Baltimore County

Towson looks for solutions to town-gown relations

From her years living near Towson University students, Trish Mayhugh has come to expect conflicts — over raucous parties, parking snafus, dented vehicles and the occasional stolen lawn ornament.

But the Riderwood Hills woman hasn't given up hope for a more peaceful coexistence.

Mayhugh and others are looking to a new task force, the Greater Towson Residential Task Force, which met Wednesday for the first time, to help provide long-term solutions to the strained relations between the school and its neighbors.

University and county officials have tried for years to address community issues by improving communications and stiffening sanctions against misbehaving students.

Still, tensions with neighbors have persisted as a growing number of students, attracted by affordable rentals, stream off-campus to neighborhoods such as Burkleigh Square, Towson Manor Village and Rogers Forge.

Mayhugh, the mother of three adult sons, said she's not opposed to college students enjoying college life. "I just don't want it in my backyard all the time."

Councilman David Marks said he heard complaints about the relationship on the campaign trail last fall. It was Marks who organized the task force, which includes county officials, university leaders, students and neighbors.

Other area schools have tried to avoid similar conflicts by building more residence halls to accommodate growing enrollment and placing dormitories either on campus or in rural or commercial areas nearby, where they are less likely to impinge on local residents.

Loyola University Maryland requires students to sign a contract stating that they will not live in certain areas. The school's "community standards agreement" sets expectations for student conduct off campus.

A Loyola spokeswoman said that students found to be living in an area that the university had declared off-limits would be directed to move.

In recent years, Towson University has attempted to address neighbors' concerns about unruly students by increasing its campus police presence, establishing off-campus behavior codes, creating a full-time staff position to address issues from students and neighbors, and forming a cadre of "community ambassadors," students who help their classmates get acclimated to living in the neighborhoods.

Since then, complaints have dropped, according to a university spokeswoman.

"Communities obviously want a certain level of peace and quality of life, and we understand that," spokeswoman Marina Cooper said.

Among area schools, the conflicts seem most acute at Towson.

Stevenson University's main campus is nestled among large estates and horse farms in the Greenspring Valley. But the school houses its students in Owings Mills, bordered by the former Rosewood State Hospital property and the Owings Mills Boulevard commercial corridor.

"We are in a fortunate situation," university spokesman John Buettner said. "Like other schools, we deal with student issues, but they don't spill out into neighborhoods. We're in the opposite situation of Towson University."

Fast-growing colleges and universities should understand that "communication is key," said Kim Griffo, executive director of the International Town-Gown Association at Clemson University in South Carolina. The organization has worked with Georgetown University and the University of Maryland at College Park.
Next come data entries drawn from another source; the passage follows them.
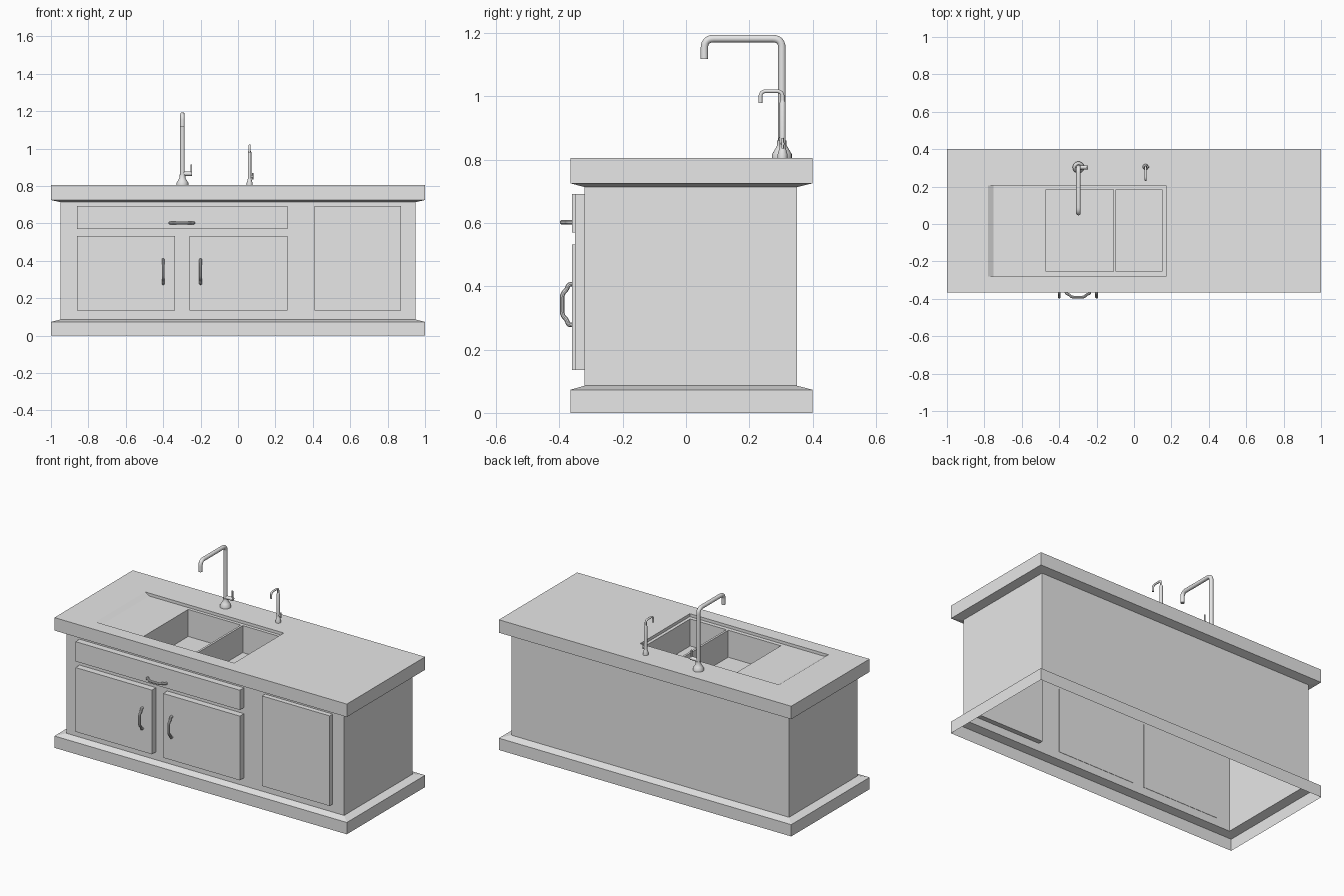
import bpy, bmesh, math
from mathutils import Vector

cube = bpy.data.objects.get("Cube")
if cube:
    bpy.data.objects.remove(cube, do_unlink=True)

GREY = (0.8, 0.8, 0.8, 1.0)
mat = bpy.data.materials.new("plain_grey")
mat.use_nodes = True
mat.diffuse_color = GREY
mat.node_tree.nodes["Principled BSDF"].inputs["Base Color"].default_value = GREY

TOP = 0.805      # worktop height
LEDGE = 0.787    # sink ledge height
BOWL = 0.62      # bowl floor height


def finish(name, bm, smooth=False):
    bmesh.ops.remove_doubles(bm, verts=bm.verts, dist=0.0005)
    me = bpy.data.meshes.new(name)
    bm.to_mesh(me)
    bm.free()
    ob = bpy.data.objects.new(name, me)
    bpy.context.collection.objects.link(ob)
    me.materials.append(mat)
    if smooth:
        bpy.ops.object.select_all(action='DESELECT')
        ob.select_set(True)
        bpy.context.view_layer.objects.active = ob
        bpy.ops.object.shade_smooth_by_angle(angle=math.radians(35))
    return ob


def rect(bm, x0, x1, y0, y1, z):
    return [bm.verts.new((x, y, z)) for x, y in ((x0, y0), (x1, y0), (x1, y1), (x0, y1))]


def bridge(bm, loops):
    for a, b in zip(loops, loops[1:]):
        for i in range(4):
            j = (i + 1) % 4
            bm.faces.new((a[i], a[j], b[j], b[i]))


def box(name, x0, x1, y0, y1, z0, z1):
    bm = bmesh.new()
    low, high = rect(bm, x0, x1, y0, y1, z0), rect(bm, x0, x1, y0, y1, z1)
    bridge(bm, [low, high])
    bm.faces.new(low[::-1])
    bm.faces.new(high)
    return finish(name, bm)


def lathe(name, x, y, profile, sides=20):
    bm = bmesh.new()
    rings = []
    for r, z in profile:
        rings.append([bm.verts.new((x + r * math.cos(math.tau * i / sides),
                                    y + r * math.sin(math.tau * i / sides), z))
                      for i in range(sides)])
    for a, b in zip(rings, rings[1:]):
        for i in range(sides):
            j = (i + 1) % sides
            bm.faces.new((a[i], a[j], b[j], b[i]))
    bm.faces.new(rings[0][::-1])
    bm.faces.new(rings[-1])
    return finish(name, bm, True)


def rounded(points, radius, steps=6):
    # replace each inner corner with a quadratic bend
    pts = [Vector(p) for p in points]
    out = [pts[0]]
    for a, b, c in zip(pts, pts[1:], pts[2:]):
        s = b + (a - b).normalized() * min(radius, (a - b).length * 0.49)
        e = b + (c - b).normalized() * min(radius, (c - b).length * 0.49)
        for i in range(steps + 1):
            t = i / steps
            out.append(s * (1 - t) ** 2 + b * 2 * t * (1 - t) + e * t * t)
    return out + [pts[-1]]


def tube(name, points, radius, sides=14):
    # sweep a circle along a path that lies in one plane
    bm = bmesh.new()
    rings = []
    plane = Vector((0, 0, 0))
    for a, b, c in zip(points, points[1:], points[2:]):
        plane += (b - a).cross(c - b)
    if plane.length < 1e-7:
        plane = (points[-1] - points[0]).orthogonal()
    plane.normalize()
    for k, p in enumerate(points):
        d = (points[min(k + 1, len(points) - 1)] - points[max(k - 1, 0)]).normalized()
        side = plane.cross(d)
        rings.append([bm.verts.new(p + radius * (plane * math.cos(math.tau * i / sides)
                                                 + side * math.sin(math.tau * i / sides)))
                      for i in range(sides)])
    for a, b in zip(rings, rings[1:]):
        for i in range(sides):
            j = (i + 1) % sides
            bm.faces.new((a[i], a[j], b[j], b[i]))
    bm.faces.new(rings[0])
    bm.faces.new(rings[-1])
    bmesh.ops.recalc_face_normals(bm, faces=bm.faces)
    return finish(name, bm, True)


# Cabinet shell: plinth, walls and worktop, open underneath, stepping into the sink
bm = bmesh.new()
wide, body = (-1, 1, -0.365, 0.4), (-0.95, 0.95, -0.32, 0.35)
loops = [rect(bm, *r, z) for r, z in ((wide, 0), (wide, 0.073), (body, 0.086),
                                      (body, 0.713), (wide, 0.725), (wide, TOP))]
loops.append(rect(bm, -0.78, 0.17, -0.28, 0.205, TOP))
loops.append(rect(bm, -0.75, 0.17, -0.28, 0.205, LEDGE))
bridge(bm, loops)

# Sink ledge, drainer and the two bowls
xs = (-0.75, -0.47, -0.11, -0.097, 0.15, 0.17)
ys = (-0.28, -0.255, 0.185, 0.205)
for i in range(len(xs) - 1):
    for j in range(len(ys) - 1):
        cell = (xs[i], xs[i + 1], ys[j], ys[j + 1])
        top = rect(bm, *cell, LEDGE)
        if j == 1 and i in (1, 3):
            floor = rect(bm, *cell, BOWL)
            bridge(bm, [top, floor])
            bm.faces.new(floor)
        else:
            bm.faces.new(top)
finish("cabinet_and_sink", bm)

# Door and drawer fronts
box("drawer_front", -0.86, 0.265, -0.36, -0.318, 0.57, 0.692)
box("door_a", -0.86, -0.337, -0.36, -0.318, 0.135, 0.532)
box("door_b", -0.26, 0.265, -0.36, -0.318, 0.135, 0.532)
box("side_panel", 0.41, 0.872, -0.35, -0.29, 0.135, 0.692)

# Bowed pull handles: offset along the grip, distance out from the door
half = [(-0.064, 0), (-0.064, 0.014), (-0.048, 0.018), (-0.034, 0.033)]
bow = half + [(-a, d) for a, d in reversed(half)]


def handle(name, x, z, upright):
    pts = [(x, -0.358 - d, z + a) if upright else (x + a, -0.358 - d, z) for a, d in bow]
    tube(name, rounded(pts, 0.012, 3), 0.0075, 10)


handle("door_a_handle", -0.4, 0.342, True)
handle("door_b_handle", -0.2, 0.342, True)
handle("drawer_handle", -0.3, 0.602, False)


def faucet(name, x, y, height, reach, drop, r, bend):
    # flared foot, bent spout and a side lever
    foot = 2.6 * r
    lathe(name + "_foot", x, y, [(foot, TOP - 0.002), (foot, TOP + 0.012),
                                 (foot * 0.75, TOP + 0.025), (r * 1.25, TOP + 0.04),
                                 (r * 1.25, TOP + 0.055)])
    path = [(x, y, TOP), (x, y, height), (x, y - reach, height), (x, y - reach, height - drop)]
    tube(name + "_spout", rounded(path, bend), r)


faucet("main_faucet", -0.297, 0.303, 1.182, 0.245, 0.065, 0.012, 0.03)
tube("main_lever_stem", [Vector((-0.297, 0.303, 0.865)), Vector((-0.245, 0.303, 0.865))], 0.011)
tube("main_lever", [Vector((-0.25, 0.303, 0.86)), Vector((-0.25, 0.303, 0.915))], 0.005)

faucet("small_faucet", 0.062, 0.305, 1.016, 0.07, 0.038, 0.006, 0.018)
lathe("small_faucet_sleeve", 0.062, 0.305, [(0.009, TOP), (0.009, 0.98), (0.006, 0.987)])
tube("small_lever_stem", [Vector((0.062, 0.305, 0.85)), Vector((0.08, 0.305, 0.85))], 0.006)
tube("small_lever", [Vector((0.078, 0.305, 0.835)), Vector((0.078, 0.305, 0.868))], 0.004)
She suggests that neighborhood associations try to include students in community service projects and other social activities to build better relationships.

"When they get to meet and make eye contact and see that these are their neighbors, the tension seems to lessen some," she said. "The neighbors are less likely to call the police, and the students are less likely to party as loud."

Griffo also recommends requiring students to inform campus officials and police when they are having a party and getting recommendations from university leaders in campus organizations.

Towson University enrolls more than 21,000 undergraduate and graduate students, but guarantees housing only to its college freshmen. Campus housing now accommodates about 40 percent of undergraduates, but the school is planning to build residence halls to accommodate 2,400 additional beds by 2018.

The school's undergraduate enrollment has increased by 30 percent in the past seven years. Graduate enrollment has increased by 53 percent in the same time period.

"Most people think that because our enrollment has gone up, that should directly correlate to the number of beds on campus," Cooper said, "but not all of those people want to live on campus or are eligible to live on campus."

Baltimore County has attempted to address poor off-campus behavior by imposing tougher sanctions on landlords.

Marks asked the task force Wednesday to explore creating a special overlay zone for Towson University, that would require additional rules and penalties for residential areas near the school, and take a look at the code enforcement process and whether property owners have sufficient tools to evict problem tenants.

He also wants them to look at ways to enhance neighborhood stability and accommodate student renters.

"I'd like you to be imaginative," he said.

Some residents on the task force complained that some consider Towson a college town.

"We're losing people to other parts of the county, and they're never coming back," said Mike Ertel, a past president of the Greater Towson Council of Community Associations. He said Towson is losing starter homes in neighborhoods such as Burkleigh Square to college renters.

Local landlord Randy Cooper said being a college town has its benefits.

"Instead of us against them, we should be celebrating," said Cooper, who is not related to the university spokeswoman. He spoke of student spending on local businesses.

Towson University senior Scott Rappaport, one of the school's community ambassadors, said students and neighbors need to work together.

"I feel like residents have a preconceived notion that students are going to come in and cause havoc. So, students feel like they're being attacked because they're not being given a chance," said Rappaport, 21. "We need residents and students to really trust each other."